Chewy Brownies

Cook’s Illustrated, March/April 2010 [well worth the subscription price of$20 or so annually, but I’m glad mine was a gift.]

Note: For the chewiest texture, it’s important to let the brownies cool thoroughly before cutting. If your baking dish is glass, cool the brownies 10 minutes, then remove them from the pan (otherwise, the higher heat retention of glass will cause them to overbake). CI recommends Callebaut Intense Dark Chocolate L-60-40NV (likely available at higher-end markets and specialty shops) and Ghirardelli Bittersweet Chocolate Baking Bar (fairly easy to find in supermarkets) as the bittersweet component, and Scharffen Berger unsweetened chocolate. Store leftovers in an airtight container for up to 4 days– but I doubt they’ll last that long.


  • 1/3 cup Dutch-processed cocoa
  • 1 1/2 teaspoons instant espresso (optional) [But totally recommended. Coffee is one of those flavors that makes chocolate dishes really sing. CI recommends Caffe D’Vita, Cafe Bustelo, and Medaglia D’Oro– which I used.]
  • 1/2 cup plus 2 tablespoons boiling water
  • 2 ounces unsweetened chocolate, finely chopped
  • 4 tablespoons (1/4 stick) unsalted butter, melted
  • 2 large eggs
  • 2 large egg yolks
  • 2 teaspoons vanilla extract
  • 2 1/2 cups (17 1/2 ounces) sugar
  • 1 3/4 cups (8 3/4 ounces) unbleached all-purpose flour
  • 3/4 teaspoon table salt
  • 6 ounces bittersweet chocolate, cut into 1/2-inch pieces [I followed this direction exactly when I made them for the first time, but I think I would cut them smaller next time. Depends on how big you want your chocolate chunks!]


Adjust oven rack to lowest position and heat to 350 degrees. Make a foil sling by placing two pieces of foil lengthwise and width-wise (folding over if necessary), making sure that there is a good overhang on each edge f the pan. Spray with nonstick cooking spray.
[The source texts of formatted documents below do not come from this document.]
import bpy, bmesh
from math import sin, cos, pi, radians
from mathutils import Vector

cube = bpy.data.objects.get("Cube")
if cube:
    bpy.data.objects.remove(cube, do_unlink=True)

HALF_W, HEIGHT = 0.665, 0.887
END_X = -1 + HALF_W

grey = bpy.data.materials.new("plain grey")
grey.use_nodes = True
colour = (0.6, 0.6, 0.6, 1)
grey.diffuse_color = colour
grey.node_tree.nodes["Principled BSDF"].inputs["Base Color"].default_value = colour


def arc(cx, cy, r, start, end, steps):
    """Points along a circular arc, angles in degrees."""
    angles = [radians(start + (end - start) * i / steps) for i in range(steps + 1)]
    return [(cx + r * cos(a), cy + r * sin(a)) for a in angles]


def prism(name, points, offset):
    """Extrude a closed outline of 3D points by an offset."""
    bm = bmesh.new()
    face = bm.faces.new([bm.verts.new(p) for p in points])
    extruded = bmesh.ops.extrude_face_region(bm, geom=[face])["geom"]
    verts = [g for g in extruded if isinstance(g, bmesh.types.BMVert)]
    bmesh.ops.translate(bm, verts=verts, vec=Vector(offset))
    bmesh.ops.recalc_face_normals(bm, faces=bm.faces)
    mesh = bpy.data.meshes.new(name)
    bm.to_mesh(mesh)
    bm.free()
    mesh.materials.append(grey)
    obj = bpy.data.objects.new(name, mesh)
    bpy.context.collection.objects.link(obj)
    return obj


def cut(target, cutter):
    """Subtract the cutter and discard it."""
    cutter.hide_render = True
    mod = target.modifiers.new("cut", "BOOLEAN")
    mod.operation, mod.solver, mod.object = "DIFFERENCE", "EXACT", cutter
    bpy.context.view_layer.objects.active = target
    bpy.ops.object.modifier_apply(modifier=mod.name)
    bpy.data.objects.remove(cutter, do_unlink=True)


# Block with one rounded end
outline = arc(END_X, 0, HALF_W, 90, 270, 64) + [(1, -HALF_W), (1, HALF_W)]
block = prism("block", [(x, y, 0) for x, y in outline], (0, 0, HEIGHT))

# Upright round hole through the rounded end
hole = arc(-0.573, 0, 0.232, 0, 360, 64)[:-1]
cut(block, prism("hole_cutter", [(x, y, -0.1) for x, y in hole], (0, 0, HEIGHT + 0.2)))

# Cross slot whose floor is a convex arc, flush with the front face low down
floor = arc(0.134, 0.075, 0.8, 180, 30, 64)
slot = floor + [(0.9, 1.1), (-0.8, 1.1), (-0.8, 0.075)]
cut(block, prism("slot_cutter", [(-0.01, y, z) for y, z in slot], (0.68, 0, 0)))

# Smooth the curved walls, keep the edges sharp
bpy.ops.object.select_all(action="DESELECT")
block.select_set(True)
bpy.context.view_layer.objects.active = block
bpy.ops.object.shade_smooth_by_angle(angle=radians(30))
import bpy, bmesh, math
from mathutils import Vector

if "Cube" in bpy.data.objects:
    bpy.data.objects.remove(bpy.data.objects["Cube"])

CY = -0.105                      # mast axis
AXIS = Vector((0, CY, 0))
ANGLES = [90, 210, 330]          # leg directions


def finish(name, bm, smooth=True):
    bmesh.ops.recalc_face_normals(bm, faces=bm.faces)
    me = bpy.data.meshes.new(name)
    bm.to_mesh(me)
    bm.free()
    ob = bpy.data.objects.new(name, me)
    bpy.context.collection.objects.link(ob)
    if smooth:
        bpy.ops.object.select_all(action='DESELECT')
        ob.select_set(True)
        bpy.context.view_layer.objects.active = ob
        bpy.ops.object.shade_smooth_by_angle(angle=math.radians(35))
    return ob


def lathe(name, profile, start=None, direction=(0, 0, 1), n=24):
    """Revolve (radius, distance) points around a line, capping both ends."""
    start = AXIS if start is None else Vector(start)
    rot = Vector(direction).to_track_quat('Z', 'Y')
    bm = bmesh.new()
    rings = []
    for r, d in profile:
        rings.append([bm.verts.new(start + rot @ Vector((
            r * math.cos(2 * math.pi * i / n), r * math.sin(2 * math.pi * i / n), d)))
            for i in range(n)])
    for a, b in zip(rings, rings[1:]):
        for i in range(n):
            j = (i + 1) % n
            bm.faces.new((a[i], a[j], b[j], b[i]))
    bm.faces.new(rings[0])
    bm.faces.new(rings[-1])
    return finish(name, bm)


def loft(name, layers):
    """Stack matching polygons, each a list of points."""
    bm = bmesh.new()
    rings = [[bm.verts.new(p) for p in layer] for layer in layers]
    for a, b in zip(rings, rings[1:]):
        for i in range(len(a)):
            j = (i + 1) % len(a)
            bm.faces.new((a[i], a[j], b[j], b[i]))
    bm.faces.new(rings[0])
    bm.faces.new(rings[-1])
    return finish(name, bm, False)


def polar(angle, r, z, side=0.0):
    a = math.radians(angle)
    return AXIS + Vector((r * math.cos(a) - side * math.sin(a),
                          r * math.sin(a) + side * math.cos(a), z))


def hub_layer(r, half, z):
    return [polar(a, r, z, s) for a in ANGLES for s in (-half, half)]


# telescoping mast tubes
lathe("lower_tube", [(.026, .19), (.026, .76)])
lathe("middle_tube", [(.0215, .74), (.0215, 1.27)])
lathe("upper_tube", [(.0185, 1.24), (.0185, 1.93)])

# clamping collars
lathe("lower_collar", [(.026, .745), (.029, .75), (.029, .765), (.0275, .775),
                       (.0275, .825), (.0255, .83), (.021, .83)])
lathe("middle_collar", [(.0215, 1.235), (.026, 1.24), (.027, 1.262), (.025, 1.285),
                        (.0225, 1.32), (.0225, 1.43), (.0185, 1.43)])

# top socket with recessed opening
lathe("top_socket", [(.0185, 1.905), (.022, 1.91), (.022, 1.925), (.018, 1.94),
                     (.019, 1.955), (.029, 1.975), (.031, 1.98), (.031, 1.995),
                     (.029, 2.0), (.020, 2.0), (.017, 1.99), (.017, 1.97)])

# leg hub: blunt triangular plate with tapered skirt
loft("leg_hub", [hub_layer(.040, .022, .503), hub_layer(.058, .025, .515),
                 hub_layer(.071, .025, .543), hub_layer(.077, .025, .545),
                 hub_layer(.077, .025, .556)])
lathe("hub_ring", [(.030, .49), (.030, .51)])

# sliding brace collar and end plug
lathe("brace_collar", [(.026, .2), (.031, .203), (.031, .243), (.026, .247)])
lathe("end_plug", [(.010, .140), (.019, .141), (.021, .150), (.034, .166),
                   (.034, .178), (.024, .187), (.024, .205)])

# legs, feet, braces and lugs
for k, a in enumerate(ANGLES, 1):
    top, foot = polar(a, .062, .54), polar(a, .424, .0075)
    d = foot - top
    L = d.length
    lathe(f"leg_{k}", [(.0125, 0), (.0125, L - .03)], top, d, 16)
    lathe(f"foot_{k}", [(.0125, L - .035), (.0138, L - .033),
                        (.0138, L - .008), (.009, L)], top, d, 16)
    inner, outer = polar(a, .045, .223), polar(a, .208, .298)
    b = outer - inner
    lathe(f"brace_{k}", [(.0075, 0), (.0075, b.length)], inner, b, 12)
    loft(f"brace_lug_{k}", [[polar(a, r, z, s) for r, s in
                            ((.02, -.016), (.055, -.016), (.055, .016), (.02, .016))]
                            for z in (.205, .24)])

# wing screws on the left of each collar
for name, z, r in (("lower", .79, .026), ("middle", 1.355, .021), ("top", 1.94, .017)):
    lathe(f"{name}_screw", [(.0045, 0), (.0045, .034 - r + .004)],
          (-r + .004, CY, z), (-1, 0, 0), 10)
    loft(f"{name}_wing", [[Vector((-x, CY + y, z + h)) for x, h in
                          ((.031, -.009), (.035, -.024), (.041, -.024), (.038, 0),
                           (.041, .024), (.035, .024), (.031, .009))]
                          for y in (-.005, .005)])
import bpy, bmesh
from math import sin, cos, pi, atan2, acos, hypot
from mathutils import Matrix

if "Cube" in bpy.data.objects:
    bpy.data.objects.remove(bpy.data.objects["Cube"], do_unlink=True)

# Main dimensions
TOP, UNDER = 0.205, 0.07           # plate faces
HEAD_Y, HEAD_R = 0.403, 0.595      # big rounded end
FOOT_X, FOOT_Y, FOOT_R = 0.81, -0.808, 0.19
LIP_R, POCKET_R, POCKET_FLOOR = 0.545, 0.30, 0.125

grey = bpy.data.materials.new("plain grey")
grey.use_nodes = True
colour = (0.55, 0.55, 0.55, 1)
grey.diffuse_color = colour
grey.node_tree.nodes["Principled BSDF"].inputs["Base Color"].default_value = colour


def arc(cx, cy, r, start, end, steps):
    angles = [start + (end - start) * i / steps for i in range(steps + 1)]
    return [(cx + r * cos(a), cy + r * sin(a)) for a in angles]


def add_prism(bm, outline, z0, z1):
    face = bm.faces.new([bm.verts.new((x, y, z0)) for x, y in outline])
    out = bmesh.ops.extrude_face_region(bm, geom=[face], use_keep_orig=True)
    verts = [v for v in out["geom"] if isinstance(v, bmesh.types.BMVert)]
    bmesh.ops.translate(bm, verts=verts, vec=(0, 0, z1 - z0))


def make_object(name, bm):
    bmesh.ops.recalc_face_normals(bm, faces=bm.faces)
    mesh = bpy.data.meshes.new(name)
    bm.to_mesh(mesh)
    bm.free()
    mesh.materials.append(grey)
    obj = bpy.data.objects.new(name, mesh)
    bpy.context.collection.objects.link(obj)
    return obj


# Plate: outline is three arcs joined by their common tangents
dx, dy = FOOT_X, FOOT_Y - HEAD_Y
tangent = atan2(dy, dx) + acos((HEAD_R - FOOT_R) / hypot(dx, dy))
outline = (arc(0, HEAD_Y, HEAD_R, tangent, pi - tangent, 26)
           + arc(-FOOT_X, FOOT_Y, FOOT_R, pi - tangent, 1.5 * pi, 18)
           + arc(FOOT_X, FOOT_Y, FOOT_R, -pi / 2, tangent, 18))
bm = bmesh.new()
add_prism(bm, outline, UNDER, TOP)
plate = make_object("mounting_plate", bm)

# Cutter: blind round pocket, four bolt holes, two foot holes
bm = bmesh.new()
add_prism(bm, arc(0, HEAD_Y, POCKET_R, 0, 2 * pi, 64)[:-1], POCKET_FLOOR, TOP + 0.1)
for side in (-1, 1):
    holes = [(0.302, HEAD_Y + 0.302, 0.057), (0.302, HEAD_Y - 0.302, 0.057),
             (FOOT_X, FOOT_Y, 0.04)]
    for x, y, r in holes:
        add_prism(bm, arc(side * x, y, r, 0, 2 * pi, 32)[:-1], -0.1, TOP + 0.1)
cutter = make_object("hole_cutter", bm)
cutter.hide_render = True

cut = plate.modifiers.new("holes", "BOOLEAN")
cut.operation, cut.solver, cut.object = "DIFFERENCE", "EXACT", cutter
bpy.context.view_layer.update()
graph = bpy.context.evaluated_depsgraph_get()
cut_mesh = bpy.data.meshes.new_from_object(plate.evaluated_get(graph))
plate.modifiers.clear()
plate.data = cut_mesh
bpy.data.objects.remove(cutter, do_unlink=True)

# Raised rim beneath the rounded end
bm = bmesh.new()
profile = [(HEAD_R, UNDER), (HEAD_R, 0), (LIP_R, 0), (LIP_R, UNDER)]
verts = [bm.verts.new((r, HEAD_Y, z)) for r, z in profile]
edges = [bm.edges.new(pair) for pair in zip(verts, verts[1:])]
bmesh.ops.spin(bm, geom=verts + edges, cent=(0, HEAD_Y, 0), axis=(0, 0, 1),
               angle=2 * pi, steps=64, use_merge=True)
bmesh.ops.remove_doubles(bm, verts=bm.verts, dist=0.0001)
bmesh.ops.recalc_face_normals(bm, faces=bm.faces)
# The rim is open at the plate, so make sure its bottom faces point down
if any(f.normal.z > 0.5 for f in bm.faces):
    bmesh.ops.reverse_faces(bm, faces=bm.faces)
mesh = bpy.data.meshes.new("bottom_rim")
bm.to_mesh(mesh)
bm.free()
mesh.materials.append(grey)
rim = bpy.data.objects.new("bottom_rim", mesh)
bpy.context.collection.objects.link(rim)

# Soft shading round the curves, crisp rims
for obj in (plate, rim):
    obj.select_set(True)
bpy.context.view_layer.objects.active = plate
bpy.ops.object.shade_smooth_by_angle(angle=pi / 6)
Whisk cocoa, espresso powder, and boiling water together in a large bowl until smooth. Add unsweetened chocolate and whisk until chocolate is melted. Whisk in melted butter and oil. (Mixture will look curdled, but don’t worry.) Add eggs, yolks, and vanilla and continue to whisk until smooth and homogenous. Whisk in sugar until fully incporated. Add flour and salt and mix with a rubber spatula until combined. Fold in bittersweet chocolate pieces. [I usually prefer to mix things in my stand mixer, but in this case it is easier– and requires less cleanup– to just do it all by hand.]

[Optional step: offer the mostly-scraped bowl to your husband, who is strange and prefers baked goods in their raw form. This will probably help a little with cleanup.]

[But, oh…there will still be plenty of dishes to wash. This is typically the curse of CI’s precise-but-perfect recipes.]

Scrape batter into prepared pan and bake until toothpick inserted halfway between edge and center comes out with just a few moist crumbs attached, 30 to 35 minutes.

Using foil overhang, lift brownies from pan. Return brownies to a wire rack and let cool completely, for about an hour. Cut into 2-inch squares [seriously, you will likely not want them bigger than this] and serve.